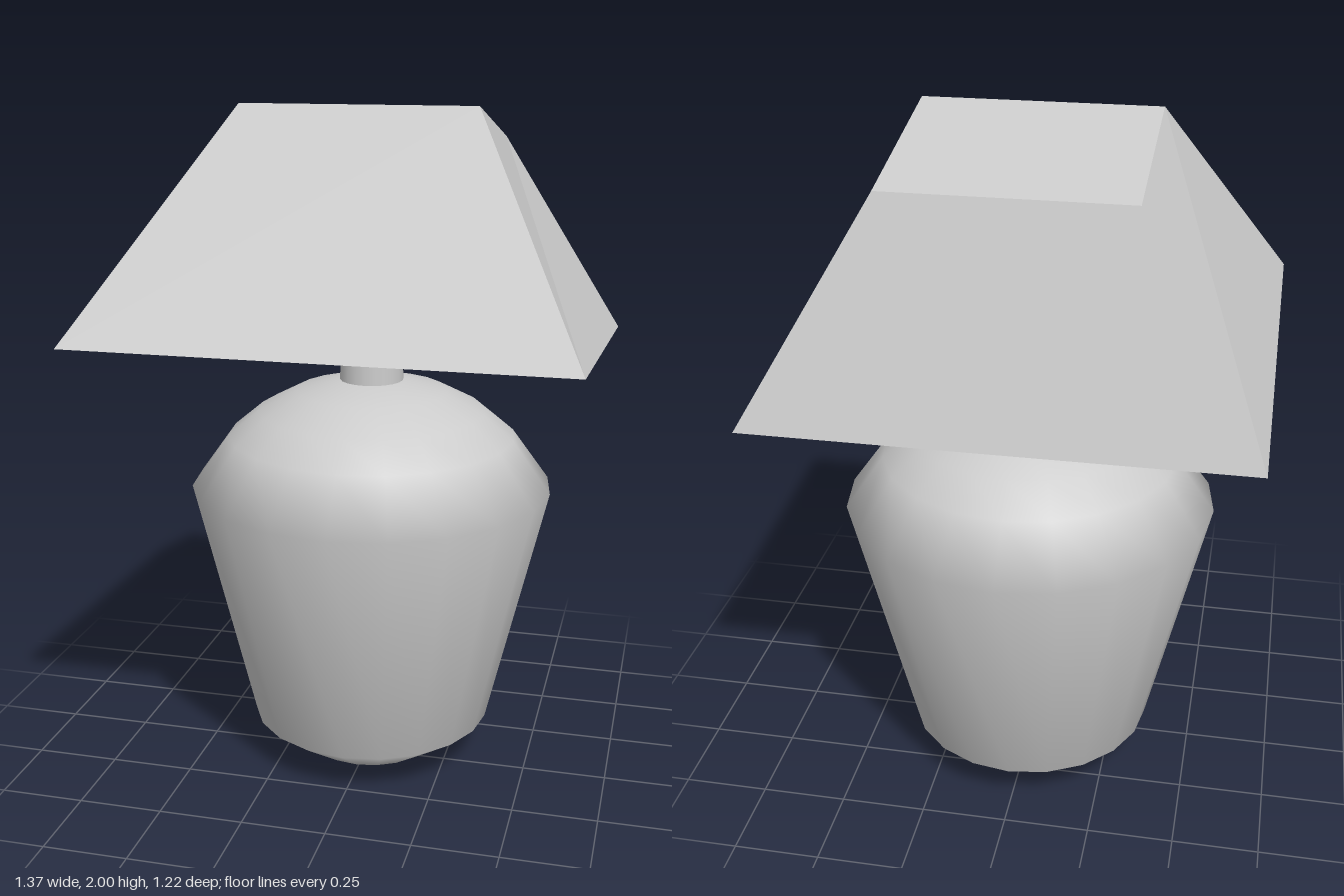
import * as THREE from 'three';

const SIDES = 20;
const AXIS_Z = -0.07; // the base stands slightly behind the centre

function material(extra = {}) {
  return new THREE.MeshStandardMaterial({ color: 0xcccccc, ...extra });
}

function turned(name, profile) {
  const points = profile.map(([r, y]) => new THREE.Vector2(r, y));
  const mesh = new THREE.Mesh(new THREE.LatheGeometry(points, SIDES), material());
  mesh.name = name;
  mesh.position.z = AXIS_Z;
  return mesh;
}

// Rectangle of four corners, counterclockwise from above; front and back given as [y, z]
function loop(halfWidth, [fy, fz], [by, bz]) {
  return [
    [halfWidth, fy, fz], [halfWidth, by, bz],
    [-halfWidth, by, bz], [-halfWidth, fy, fz],
  ];
}

// Tilted four-sided shade: closed on top, open underneath
function lampShade() {
  const rim = loop(0.685, [1.4, 0.613], [1.28, -0.6]);
  const top = loop(0.335, [2, 0.107], [1.885, -0.41]);
  const positions = [];
  const quad = (a, b, c, d) => positions.push(...a, ...b, ...c, ...a, ...c, ...d);
  for (let i = 0; i < 4; i++) {
    const j = (i + 1) % 4;
    quad(rim[i], rim[j], top[j], top[i]);
  }
  quad(...top);
  const geometry = new THREE.BufferGeometry();
  geometry.setAttribute('position', new THREE.Float32BufferAttribute(positions, 3));
  geometry.computeVertexNormals();
  const mesh = new THREE.Mesh(geometry, material({ flatShading: true, side: THREE.DoubleSide }));
  mesh.name = 'lampShade';
  return mesh;
}

export function createModel() {
  const lamp = new THREE.Group();
  lamp.name = 'tableLamp';

  // Vase-shaped base with rounded shoulders
  lamp.add(turned('base', [
    [0, 0], [0.2, 0.017], [0.365, 0.13], [0.542, 0.875],
    [0.43, 1.03], [0.34, 1.105], [0.225, 1.165], [0.1, 1.197], [0, 1.2],
  ]));

  // Neck, ending inside the shade
  const neck = new THREE.Mesh(new THREE.CylinderGeometry(0.086, 0.095, 0.35, SIDES), material());
  neck.name = 'neck';
  neck.position.set(0, 1.355, AXIS_Z);
  lamp.add(neck);

  lamp.add(lampShade());
  return lamp;
}
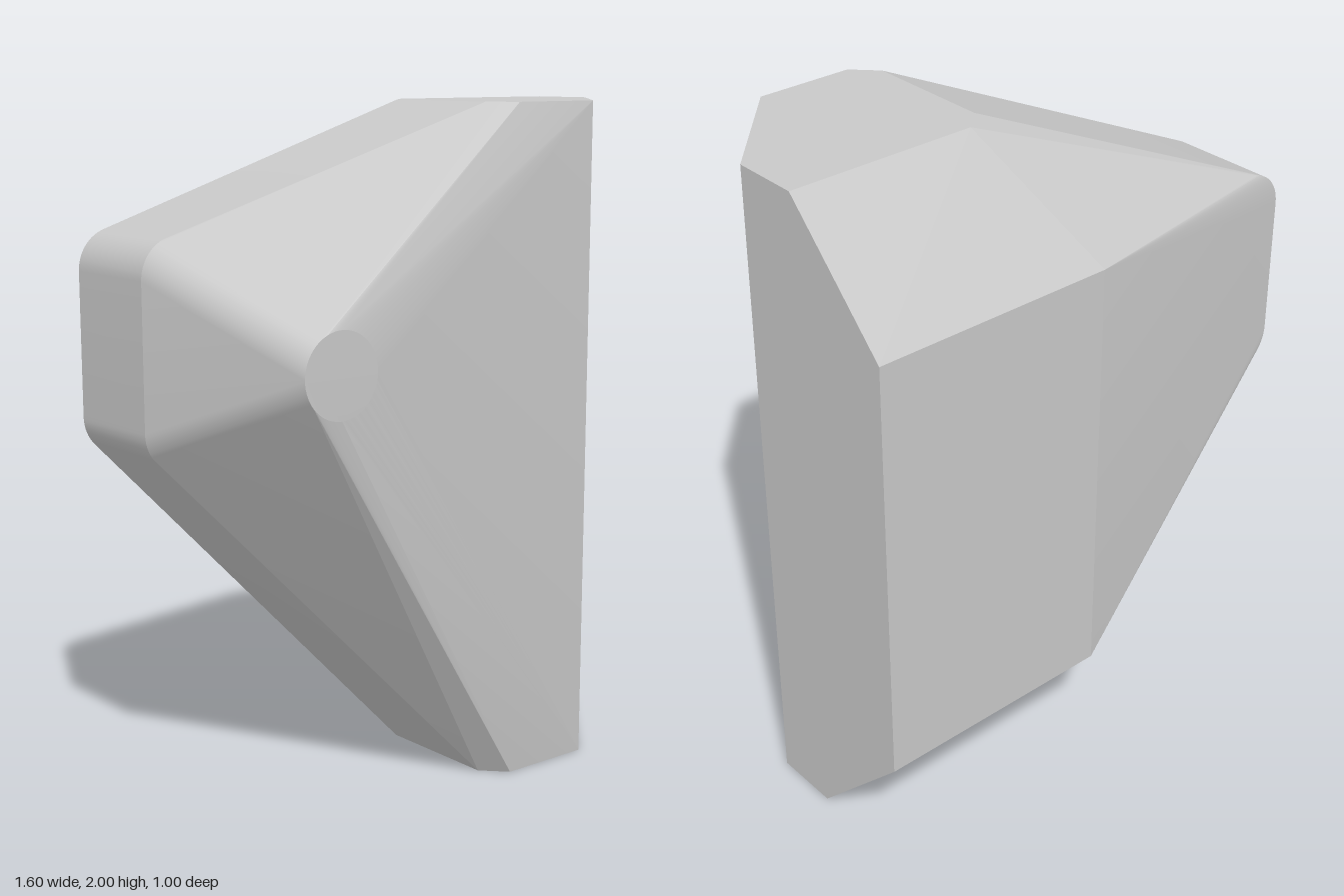
import * as THREE from 'three';
import { ConvexGeometry } from 'three/addons/geometries/ConvexGeometry.js';
import { toCreasedNormals } from 'three/addons/utils/BufferGeometryUtils.js';

export function createModel() {
  const grey = new THREE.MeshStandardMaterial({ color: 0xc8c8c8 });
  grey.name = 'lightGrey';
  const points = [];
  const add = (x, y, z) => points.push(new THREE.Vector3(x, y, z));

  // Round corner: a circle facing the front
  const circle = (cx, cy, z, r = 0.12, n = 64) => {
    for (let i = 0; i < n; i++) {
      const a = (i / n) * Math.PI * 2;
      add(cx + r * Math.cos(a), cy + r * Math.sin(a), z);
    }
  };

  // Outline shared by the flat top and bottom ends
  const outline = [
    [0.798, -0.165], [0.798, 0.04], [0.51, 0.36], [0.218, 0.36],
    [0.15, 0.29], [0.15, -0.1], [0.218, -0.165],
  ];
  for (const y of [0, 2]) for (const [x, z] of outline) add(x, y, z);

  // Flat back panel, set in from both ends
  for (const y of [0.345, 1.655]) for (const x of [0.798, 0.043]) add(x, y, -0.5);

  // Rounded left edge, upper and lower corners
  for (const z of [-0.365, -0.035]) {
    circle(-0.678, 1.53, z);
    circle(-0.678, 1.11, z);
  }

  // Round nose at the front
  circle(-0.53, 1.315, 0.5);

  const body = new THREE.Mesh(toCreasedNormals(new ConvexGeometry(points), 0.12), grey);
  body.name = 'facetedBody';

  const model = new THREE.Group();
  model.name = 'facetedBlock';
  model.add(body);
  return model;
}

Problem: Tell me how many lines of the records include the word "back", and say nothing else.

Answer: 2